Ho ho ho! Washington DC sends Zuckerberg a sueball-shaped present
Suit claims Facebook misrepresented data-sharing, misled users with confusing privacy settings
Washington DC has sued Facebook, slamming the biz for lax oversight, misleading privacy settings and taking two years to 'fess up to mass data harvesting.
The lawsuit, filed in the US capital, comes just days after a damning report from the New York Times that claimed more than 150 firms had special access to users' data, including messages and friends' info, as recently as this year.
"Facebook failed to protect the privacy of its users and deceived them about who had access to their data and how it was used," said District of Columbia Attorney General Karl Racine.
"Facebook put users at risk of manipulation by allowing companies like Cambridge Analytica and other third-party applications to collect personal data without users' permission."

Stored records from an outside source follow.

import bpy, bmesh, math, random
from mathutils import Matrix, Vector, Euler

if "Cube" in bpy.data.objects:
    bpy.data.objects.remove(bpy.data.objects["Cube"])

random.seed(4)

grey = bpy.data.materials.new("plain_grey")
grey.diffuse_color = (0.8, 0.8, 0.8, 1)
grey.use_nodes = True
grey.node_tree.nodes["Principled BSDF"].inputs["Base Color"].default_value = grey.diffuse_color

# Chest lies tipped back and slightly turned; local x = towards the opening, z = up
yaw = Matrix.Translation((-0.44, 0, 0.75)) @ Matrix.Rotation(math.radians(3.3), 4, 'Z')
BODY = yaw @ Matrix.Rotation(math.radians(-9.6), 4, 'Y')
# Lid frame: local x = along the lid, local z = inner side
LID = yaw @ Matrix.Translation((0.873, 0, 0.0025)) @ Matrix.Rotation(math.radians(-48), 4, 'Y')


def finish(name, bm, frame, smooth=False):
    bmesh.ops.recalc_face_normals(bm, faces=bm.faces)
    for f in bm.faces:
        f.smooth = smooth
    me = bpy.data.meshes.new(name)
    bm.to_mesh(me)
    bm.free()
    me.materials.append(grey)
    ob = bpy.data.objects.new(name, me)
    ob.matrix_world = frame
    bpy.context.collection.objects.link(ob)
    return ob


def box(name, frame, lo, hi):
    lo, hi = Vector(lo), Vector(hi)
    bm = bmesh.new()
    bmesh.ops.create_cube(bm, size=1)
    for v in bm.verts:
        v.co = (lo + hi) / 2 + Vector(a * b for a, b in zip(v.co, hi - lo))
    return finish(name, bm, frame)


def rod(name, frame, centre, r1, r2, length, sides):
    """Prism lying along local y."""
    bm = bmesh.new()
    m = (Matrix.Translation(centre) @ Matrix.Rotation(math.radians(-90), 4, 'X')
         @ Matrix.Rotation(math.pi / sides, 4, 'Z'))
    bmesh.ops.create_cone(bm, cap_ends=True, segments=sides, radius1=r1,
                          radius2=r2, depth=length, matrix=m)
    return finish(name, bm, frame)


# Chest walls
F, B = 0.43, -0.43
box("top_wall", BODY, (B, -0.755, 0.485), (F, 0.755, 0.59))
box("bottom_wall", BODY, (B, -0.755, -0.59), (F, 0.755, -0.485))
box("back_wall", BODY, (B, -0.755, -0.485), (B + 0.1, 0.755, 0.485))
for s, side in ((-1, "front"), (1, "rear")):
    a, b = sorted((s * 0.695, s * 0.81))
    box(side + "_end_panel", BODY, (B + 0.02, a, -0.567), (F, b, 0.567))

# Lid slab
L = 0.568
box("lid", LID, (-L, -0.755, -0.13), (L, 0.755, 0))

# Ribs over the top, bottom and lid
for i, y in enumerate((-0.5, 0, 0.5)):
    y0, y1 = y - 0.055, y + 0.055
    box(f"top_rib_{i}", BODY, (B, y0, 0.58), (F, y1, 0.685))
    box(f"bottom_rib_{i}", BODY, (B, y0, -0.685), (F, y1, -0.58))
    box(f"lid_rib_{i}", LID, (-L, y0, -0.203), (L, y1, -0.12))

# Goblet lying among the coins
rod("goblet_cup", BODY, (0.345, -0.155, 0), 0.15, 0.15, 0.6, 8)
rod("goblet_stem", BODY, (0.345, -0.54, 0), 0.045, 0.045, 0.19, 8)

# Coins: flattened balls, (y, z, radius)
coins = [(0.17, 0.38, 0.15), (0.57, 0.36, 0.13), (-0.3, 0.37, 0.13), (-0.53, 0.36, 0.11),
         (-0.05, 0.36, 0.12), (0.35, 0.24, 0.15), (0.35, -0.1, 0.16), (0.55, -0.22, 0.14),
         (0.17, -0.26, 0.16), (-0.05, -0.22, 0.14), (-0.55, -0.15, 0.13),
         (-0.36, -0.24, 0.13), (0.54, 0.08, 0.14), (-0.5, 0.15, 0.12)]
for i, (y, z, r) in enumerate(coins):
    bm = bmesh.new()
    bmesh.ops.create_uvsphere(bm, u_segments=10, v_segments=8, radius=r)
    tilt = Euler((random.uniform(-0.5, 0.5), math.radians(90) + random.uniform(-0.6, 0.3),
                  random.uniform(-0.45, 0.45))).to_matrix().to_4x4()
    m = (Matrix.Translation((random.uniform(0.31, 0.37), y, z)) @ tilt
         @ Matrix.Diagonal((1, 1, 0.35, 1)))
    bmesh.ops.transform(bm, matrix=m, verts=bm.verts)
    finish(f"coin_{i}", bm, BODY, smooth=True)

He said the lawsuit, which is seeking an injunction against the firm as well as cash for consumers, penalties, and costs, was "about making Facebook live up to its promise to protect its users' privacy".
The sueball centres on the Facebook user data sucked up by Aleksandr Kogan's app and sold on to Cambridge Analytica to use for political profiling ahead of the 2016 presidential election. More than 340,000 consumers in the district were affected.

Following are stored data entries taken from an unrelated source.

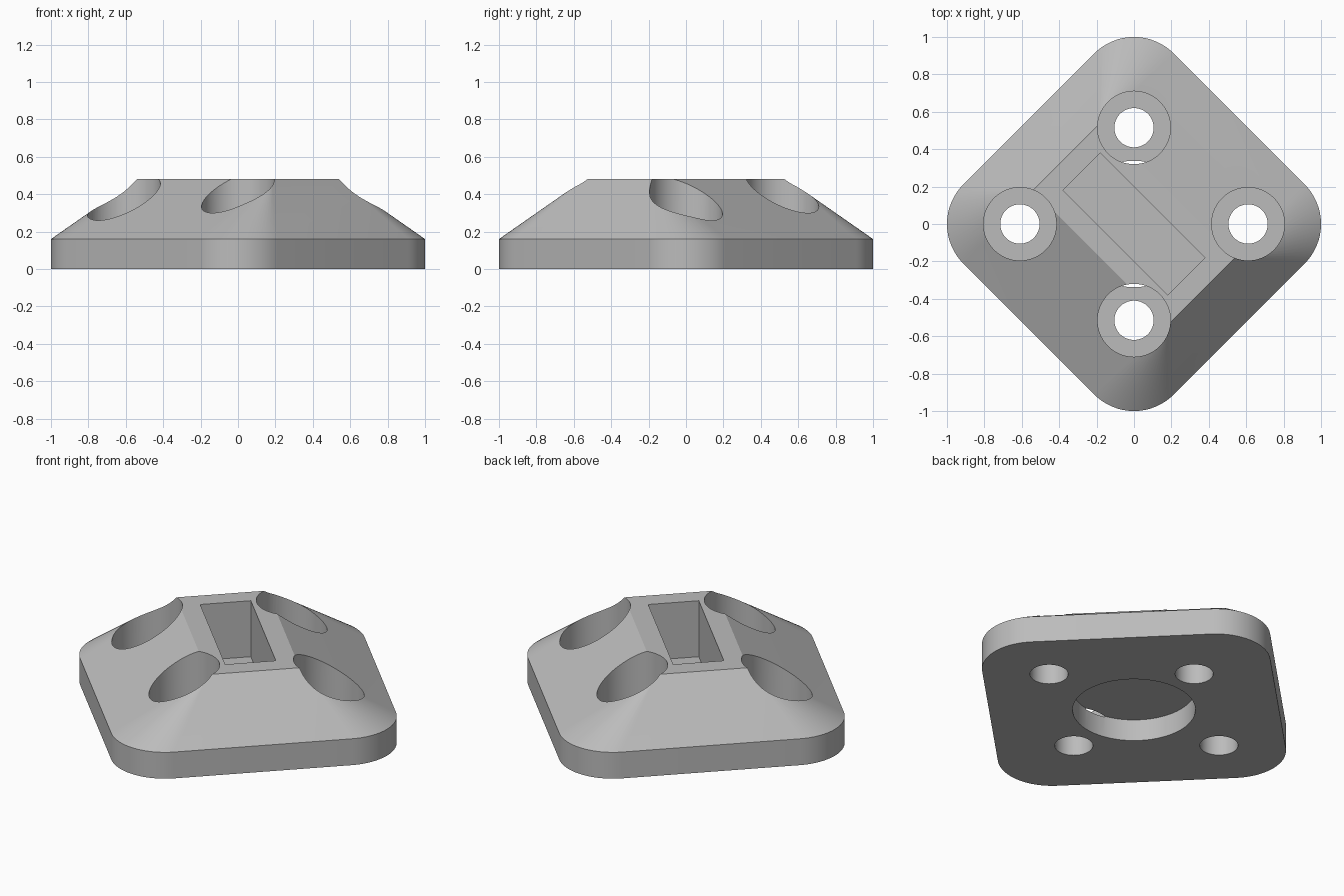
import bpy, bmesh, math
from mathutils import Matrix

if "Cube" in bpy.data.objects:
    bpy.data.objects.remove(bpy.data.objects["Cube"])

ROT = Matrix.Rotation(math.radians(-45), 4, 'Z')   # long axis runs along (1, -1)

grey = bpy.data.materials.new("light_grey")
grey.diffuse_color = (0.5, 0.5, 0.5, 1)
grey.use_nodes = True
grey.node_tree.nodes["Principled BSDF"].inputs["Base Color"].default_value = grey.diffuse_color


def finish(name, bm):
    bmesh.ops.recalc_face_normals(bm, faces=bm.faces)
    mesh = bpy.data.meshes.new(name)
    bm.to_mesh(mesh)
    bm.free()
    mesh.materials.append(grey)
    ob = bpy.data.objects.new(name, mesh)
    bpy.context.collection.objects.link(ob)
    return ob


def cylinder(name, x, y, r, z0, z1):
    bm = bmesh.new()
    bmesh.ops.create_cone(bm, cap_ends=True, segments=64, radius1=r, radius2=r, depth=z1 - z0,
                          matrix=Matrix.Translation((x, y, (z0 + z1) / 2)))
    return finish(name, bm)


# Body: rounded square plate tapering to a narrow rectangular top
bm = bmesh.new()
R, C = 0.3, 0.7                       # corner radius, corner centre distance
for k in range(4):
    a0 = k * math.pi / 2
    for i in range(17):
        a = a0 - math.pi / 4 + i * math.pi / 32
        x = C * math.cos(a0) + R * math.cos(a)
        y = C * math.sin(a0) + R * math.sin(a)
        for z in (0, 0.16):
            bm.verts.new((x, y, z))
for u in (-0.51, 0.51):
    for v in (-0.255, 0.255):
        co = ROT @ Matrix.Translation((u, v, 0.48))
        bm.verts.new(co.translation)
bmesh.ops.convex_hull(bm, input=bm.verts)
bmesh.ops.dissolve_limit(bm, angle_limit=0.005, verts=bm.verts, edges=bm.edges)
body = finish("mounting_foot", bm)

# Cutters: screw holes with counterbores, round recess below, slot on top
cutters = []
for x, y in ((0.61, 0), (-0.61, 0), (0, 0.515), (0, -0.515)):
    cutters.append(cylinder("screw_hole_cutter", x, y, 0.105, -0.1, 0.3))
    cutters.append(cylinder("counterbore_cutter", x, y, 0.195, 0.125, 0.7))
cutters.append(cylinder("recess_cutter", 0, 0, 0.338, -0.1, 0.131))
bm = bmesh.new()
bmesh.ops.create_cube(bm, size=1, matrix=ROT @ Matrix.Translation((0, 0, 0.42))
                      @ Matrix.Diagonal((0.792, 0.283, 0.56, 1)))
cutters.append(finish("slot_cutter", bm))

bpy.context.view_layer.objects.active = body
body.select_set(True)
for c in cutters:
    m = body.modifiers.new("cut", 'BOOLEAN')
    m.operation, m.solver, m.object = 'DIFFERENCE', 'EXACT', c
    bpy.ops.object.modifier_apply(modifier=m.name)
    bpy.data.objects.remove(c)

bpy.ops.object.shade_smooth_by_angle(angle=math.radians(25))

Dear Santa, all I want for Christmas is: 1. More ad revenue, and 2. Good PR. Lots of love – Mark, aged 34½READ MORE
The suit alleges that Facebook misled consumers about how their data was used, manipulated them with confusing privacy settings and failed to monitor the apps using its platform, which ultimately led to the misuse of users' data – and that this was entirely avoidable.
"Facebook could have prevented third parties from misusing its consumers' data had it implemented and maintained reasonable oversight of third-party applications consistent with its representations in its public statements, terms of service, and policies."
The complaint (PDF) alleges that Facebook violated the district's consumer protection laws on five counts.
Facebook misrepresented the extent to which it protects consumers' data, and that it failed to properly inform users that their data could be slurped up without their knowledge or affirmative consent, it added.
As well as failing to monitor third-party apps such as Kogan's, when it became clear that data had been improperly passed on to Cambridge Analytica, Facebook failed to tell consumers until newspapers revealed the full extent of the harvesting earlier this year. It also failed to ensure it was properly deleted.
At the same time, the complaint said, Facebook made it hard for consumers to realise what info apps were slurping up; rather than giving clear controls, the firm "maintained confusing and ambiguous privacy and applications settings" buried on different pages.
A final allegation in the complaint relates to the story that broke earlier this week, that Facebook struck special access deals with some companies, granting them souped-up access to data without needing to jump through the usual hoops by naming them "service providers".
The lawsuit alleges the firm failed to tell consumers that some companies were able to "override" privacy settings by granting special permissions to some, including mobile providers.
The Office of the Attorney General is seeking an injunction to make sure the social network puts safeguards in place to monitor users' data and makes it easier for users to control their privacy settings. It also wants damages paid to consumers and the district.
It is the first government action taken against the firm, although the Federal Trade Commission opened an investigation into the Cambridge Analytica scandal earlier this year. ®
Sponsored: Beyond the Data Frontier